Just a few blocks from where Democrats have been celebrating Hillary Clinton’s nomination for the presidency this week stands a handsome Greek-Revival building that once housed the central bank of the new American nation. The Second Bank of the United States derived its charter in 1816 from the antecedent founded by Alexander Hamilton.
Today, the Second Bank houses a portrait gallery of famous locals, such as Benjamin Franklin, American revolutionaries and various French mercenaries who helped the 13 colonies defeat the British crown. In one small anteroom at the back is a small exhibit on the bank itself, with a large portrait of the man who ensured the institution’s demise. The painting is, fittingly, “the ugliest” depiction committed to oil of Andrew Jackson, the seventh U.S. president, in the opinion of a park ranger at the museum.
This former pillar of the American establishment not far from where Democratic rallying cries to break up the country’s largest financial institutions are taking place – in an arena branded by one of them, Wells Fargo – haunts the election of 2016 in ways worthy of reflection. Long before Donald Trump disrupted American politics with his populist excoriation of Washington and Wall Street, Jackson did something similar in Philadelphia – and won.
The charismatic frontier lawyer from Tennessee, who became a military hero by defeating the British at the Battle of New Orleans in 1815, waged the so-called “Bank War” that ultimately took down Hamilton’s fiscal creation. The affair also guaranteed Jackson, the first Democratic Party president, re-election in 1832. That campaign against the moneyed classes mirrors today’s race for the presidency, yet in an odd form of political reverse.
“Whether in the courtroom, the battlefield, or the White House, Andrew Jackson took opposition to his authority personally,” says a plaque next to Jackson’s unflattering portrait in the bank today. “As president, he refused to consider the Bank of the United States as anything but a ‘monster’ that threatened the nation and by extension, Jackson himself.”
Jackson’s philosophical tussle with Hamilton’s version of a central bank extends back before his election to the presidency in 1828. Convinced he had been denied the office in a close race four years earlier by elites like then-Speaker of the House Henry Clay – who instead anointed the privileged son of a previous president, John Quincy Adams – Jackson ran on a radical reform platform that derived wide support from agrarian interests, particularly in the slavery strongholds of the South. When he won, Jackson held the first inaugural ball open to the public.
Early in his first term, Jackson sowed the seeds for taking on the powers of the Second Bank, whose charter would need to be renewed in 1836. According to Michael Barone, a resident fellow at the American Enterprise Institute, “Jackson argued that government interference in the economy would inevitably favor the well-entrenched and well-connected. It would take money away from the little people and give it to the elites.”

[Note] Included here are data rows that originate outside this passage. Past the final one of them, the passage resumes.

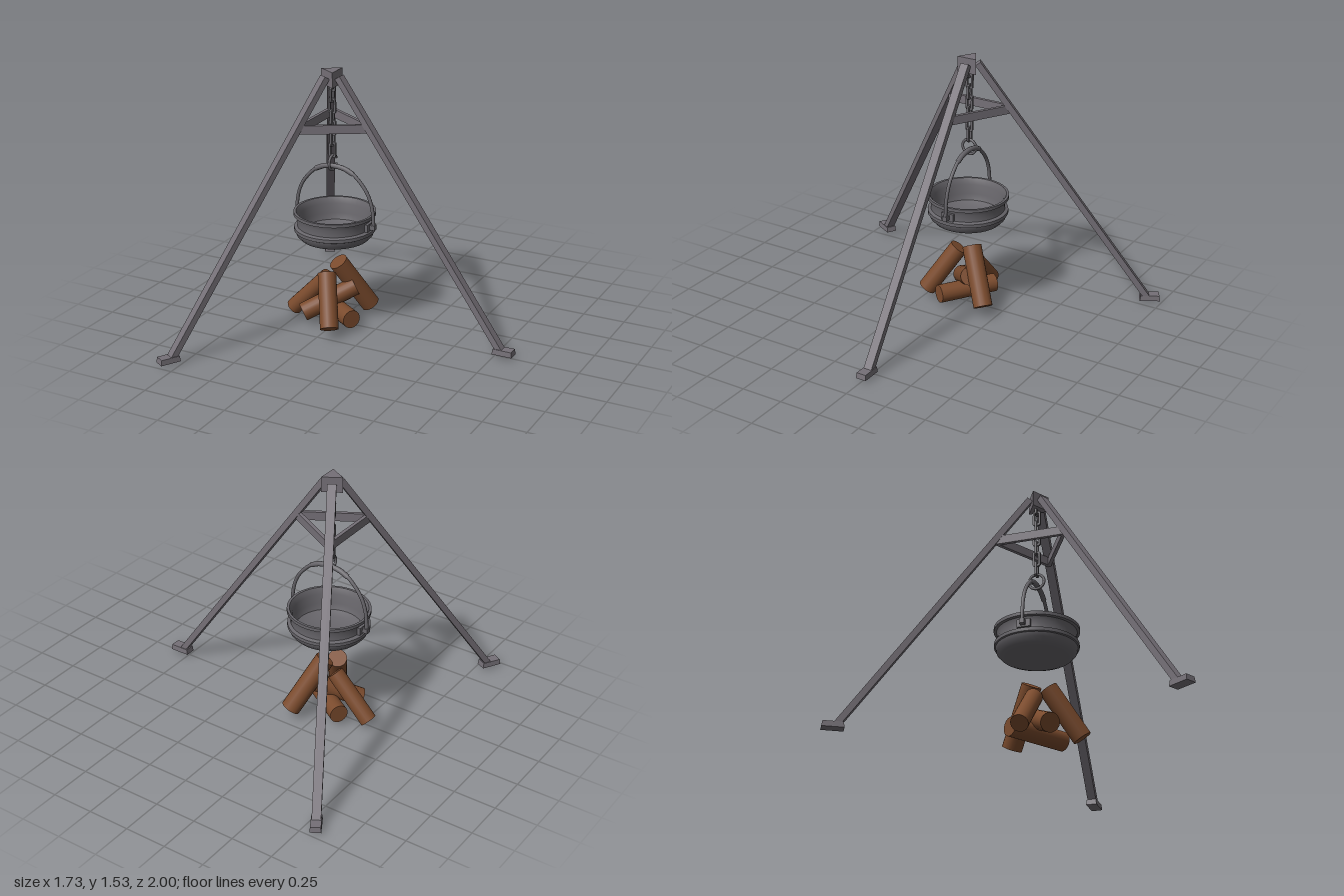
import * as THREE from 'three';
import { toCreasedNormals } from 'three/addons/utils/BufferGeometryUtils.js';

const V = (x, y, z) => new THREE.Vector3(x, y, z);

export function createModel() {
  const model = new THREE.Group();
  model.name = 'campfireTripod';
  const frameIron = new THREE.MeshStandardMaterial({ name: 'frameIron', color: 0x757077 });
  const potIron = new THREE.MeshStandardMaterial({ name: 'potIron', color: 0x67656a });
  const wood = new THREE.MeshStandardMaterial({ name: 'wood', color: 0x7b4b2d });

  const add = (parent, name, geometry, material, x = 0, y = 0, z = 0) => {
    const mesh = new THREE.Mesh(geometry, material);
    mesh.name = name;
    mesh.position.set(x, y, z);
    parent.add(mesh);
    return mesh;
  };

  // Tripod: everything turns about the vertical axis under the cap
  const tripod = new THREE.Group();
  tripod.name = 'tripod';
  tripod.position.x = -0.273;
  model.add(tripod);

  const cap = add(tripod, 'apexCap',
    toCreasedNormals(new THREE.CylinderGeometry(0.068, 0.068, 0.09, 3), 0.5), frameIron, 0, 1.492, 0);
  cap.rotation.y = -Math.PI / 2; // one flat side towards each leg

  const legBottom = V(1.055, 0.05, 0), legTop = V(0.045, 1.5, 0);
  const legDir = legTop.clone().sub(legBottom);
  const braceRadius = 0.225;
  for (let i = 0; i < 3; i++) {
    const arm = new THREE.Group();
    arm.name = 'tripodSide' + (i + 1);
    arm.rotation.y = i * Math.PI * 2 / 3;
    tripod.add(arm);

    const leg = add(arm, 'leg', new THREE.BoxGeometry(0.035, legDir.length(), 0.05), frameIron);
    leg.position.copy(legBottom).add(legTop).multiplyScalar(0.5);
    leg.quaternion.setFromUnitVectors(V(0, 1, 0), legDir.clone().normalize());

    // Foot plate, slightly narrower at the top
    const foot = new THREE.CylinderGeometry(0.055, 0.06, 0.032, 4, 1).toNonIndexed();
    foot.rotateY(Math.PI / 4);
    foot.scale(1.42, 1, 0.74);
    foot.computeVertexNormals();
    add(arm, 'foot', foot, frameIron, 1.075, 0.044, 0);

    // Cross brace from this leg to the next
    const brace = new THREE.Group();
    brace.rotation.y = Math.PI / 3;
    arm.add(brace);
    add(brace, 'crossBrace', new THREE.BoxGeometry(0.02, 0.05, braceRadius * Math.sqrt(3)),
      frameIron, braceRadius / 2, 1.225, 0);
  }

  // Chain of flat links, each turned a quarter from the next
  const linkOutline = (w, h, c) => [
    [w - c, -h], [w, c - h], [w, h - c], [w - c, h], [c - w, h], [-w, h - c], [-w, c - h], [c - w, -h],
  ].map(([x, y]) => new THREE.Vector2(x, y));
  const linkShape = new THREE.Shape(linkOutline(0.0225, 0.046, 0.008));
  linkShape.holes.push(new THREE.Path(linkOutline(0.011, 0.034, 0.004).reverse()));
  const linkGeometry = new THREE.ExtrudeGeometry(linkShape, { depth: 0.012, bevelEnabled: false });
  linkGeometry.translate(0, 0, -0.006);
  const chain = new THREE.Group();
  chain.name = 'chain';
  model.add(chain);
  for (let i = 0; i < 7; i++) {
    const link = add(chain, 'chainLink', linkGeometry, potIron, -0.273, 1.07 + i * 0.0645, 0);
    link.rotation.y = i % 2 ? Math.PI / 2 : 0;
  }

  // Open ring hook, with its gap towards the back
  const hookGeometry = new THREE.TorusGeometry(0.044, 0.008, 8, 28, Math.PI * 1.78);
  hookGeometry.rotateZ(Math.PI * 0.11);
  hookGeometry.rotateY(Math.PI / 2);
  add(model, 'hook', hookGeometry, potIron, -0.273, 0.993, 0);

  // Pot: outer wall from the base up, over the rim and down the inside
  const pot = new THREE.Group();
  pot.name = 'pot';
  pot.position.x = -0.263;
  model.add(pot);
  const profile = [
    [0, 0.53], [0.17, 0.532], [0.198, 0.542], [0.22, 0.565], [0.226, 0.588],
    [0.234, 0.592], [0.234, 0.612], [0.216, 0.62], [0.214, 0.66], [0.222, 0.682],
    [0.237, 0.686], [0.237, 0.705], [0.222, 0.705], [0.204, 0.67], [0.203, 0.61],
    [0.19, 0.575], [0.15, 0.553], [0, 0.548],
  ].map(([x, y]) => new THREE.Vector2(x, y));
  add(pot, 'potBowl', toCreasedNormals(new THREE.LatheGeometry(profile, 40), 0.6), potIron);
  for (const s of [1, -1]) {
    add(pot, 'potEar', new THREE.BoxGeometry(0.026, 0.045, 0.075), potIron, s * 0.217, 0.642, 0);
    add(pot, 'handlePin', new THREE.BoxGeometry(0.05, 0.028, 0.028), potIron, s * 0.237, 0.642, 0);
  }

  // Arched carrying handle with a thicker middle
  const half = [[0.25, 0.64], [0.245, 0.72], [0.232, 0.785], [0.2, 0.855], [0.12, 0.94], [0.065, 0.964]];
  const arch = [...half, [0, 0.972], ...half.map(([x, y]) => [-x, y]).reverse()];
  const tube = (points, radius) => new THREE.TubeGeometry(
    new THREE.CatmullRomCurve3(points.map(([x, y]) => V(x, y, 0))), 40, radius, 8);
  add(pot, 'handle', tube(arch, 0.0105), potIron);
  add(pot, 'handleGrip', tube(arch.slice(4, 9), 0.015), potIron);

  // Stacked firewood: lower end, upper end
  const logs = [
    [V(-0.542, 0.045, 0), V(-0.31, 0.285, 0), 0.049],
    [V(-0.18, 0.068, 0.23), V(-0.28, 0.335, 0.07), 0.054],
    [V(-0.13, 0.075, -0.185), V(-0.26, 0.375, -0.03), 0.056],
    [V(-0.41, 0.085, 0.125), V(-0.17, 0.225, -0.07), 0.054],
    [V(-0.405, 0.092, -0.1), V(-0.105, 0.092, 0.1), 0.054],
  ];
  const firewood = new THREE.Group();
  firewood.name = 'firewood';
  model.add(firewood);
  for (const [low, high, radius] of logs) {
    const dir = high.clone().sub(low);
    const log = add(firewood, 'log', new THREE.CylinderGeometry(radius, radius, dir.length(), 20), wood);
    log.position.copy(low).add(high).multiplyScalar(0.5);
    log.quaternion.setFromUnitVectors(V(0, 1, 0), dir.normalize());
  }
  return model;
}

The president asked Congress to reconsider whether the bank deserved its station given that it had “failed in the great end of establishing a uniform and sound currency,” a reference to several financial panics that had occurred in the preceding decade.
As Jackson built on his opposition to the institution’s purpose, the bank, led by the Princetonian financier and editor of a literary magazine, Nicholas Biddle, sought support from the president’s political rivals. Chief among them was Clay, who would unsuccessfully challenge Jackson for the presidency in 1832 as a National Republican. In defeat, Clay would go on to help found the Whig Party.
Jackson, who told Secretary of State Martin Van Buren “the bank is trying to kill me, but I will kill it,” turned the future of the institution into a referendum against the urban American elite. As Trump supporter Newt Gingrich co-wrote a year ago, in an essay comparing the real-estate mogul’s appeal to Jackson’s, “millions supported Andrew Jackson because they deeply distrusted the Bank of the United States and other instruments of elite power over the average citizen.”
Biddle fought against Jackson’s attempts to dismantle the bank, even after he won a second term by promising to do so. “This worthy president thinks that because he has scalped Indians and imprisoned judges, he is to have his way with the Bank,” proclaimed Biddle. “He is mistaken.” In the end, it was Biddle who miscalculated, retaliating by withdrawing credit and provoking economic crisis. That only lent greater legitimacy to critics who feared its unaccountable powers.
The Second Bank, without a renewal of its charter, became a private company in 1836 and was eventually liquidated. It was not for another 70-odd years – and after numerous financial panics – that Congress sought to replace its duties, among them acting as the chief watchdog of private banks, with the creation of the Federal Reserve in 1913.
Today, Hamilton – the founder of the bank that Jackson tormented – is considered a national treasure. And both political parties are actively bashing banks. It is, however, the Republicans and their disruptive leader Trump who most embody Jackson’s populist ideals. Indeed, their party platform lays out a plan to turn the financial system into a de facto network of community banks.
Democrats, too, want to curtail the power of giant financial institutions, by enforcing the existing Dodd-Frank Act and brandishing the breakup stick should they fail to follow the rules. That is, however, a less radical vision – more Biddle than Jackson. And look at how that turned out.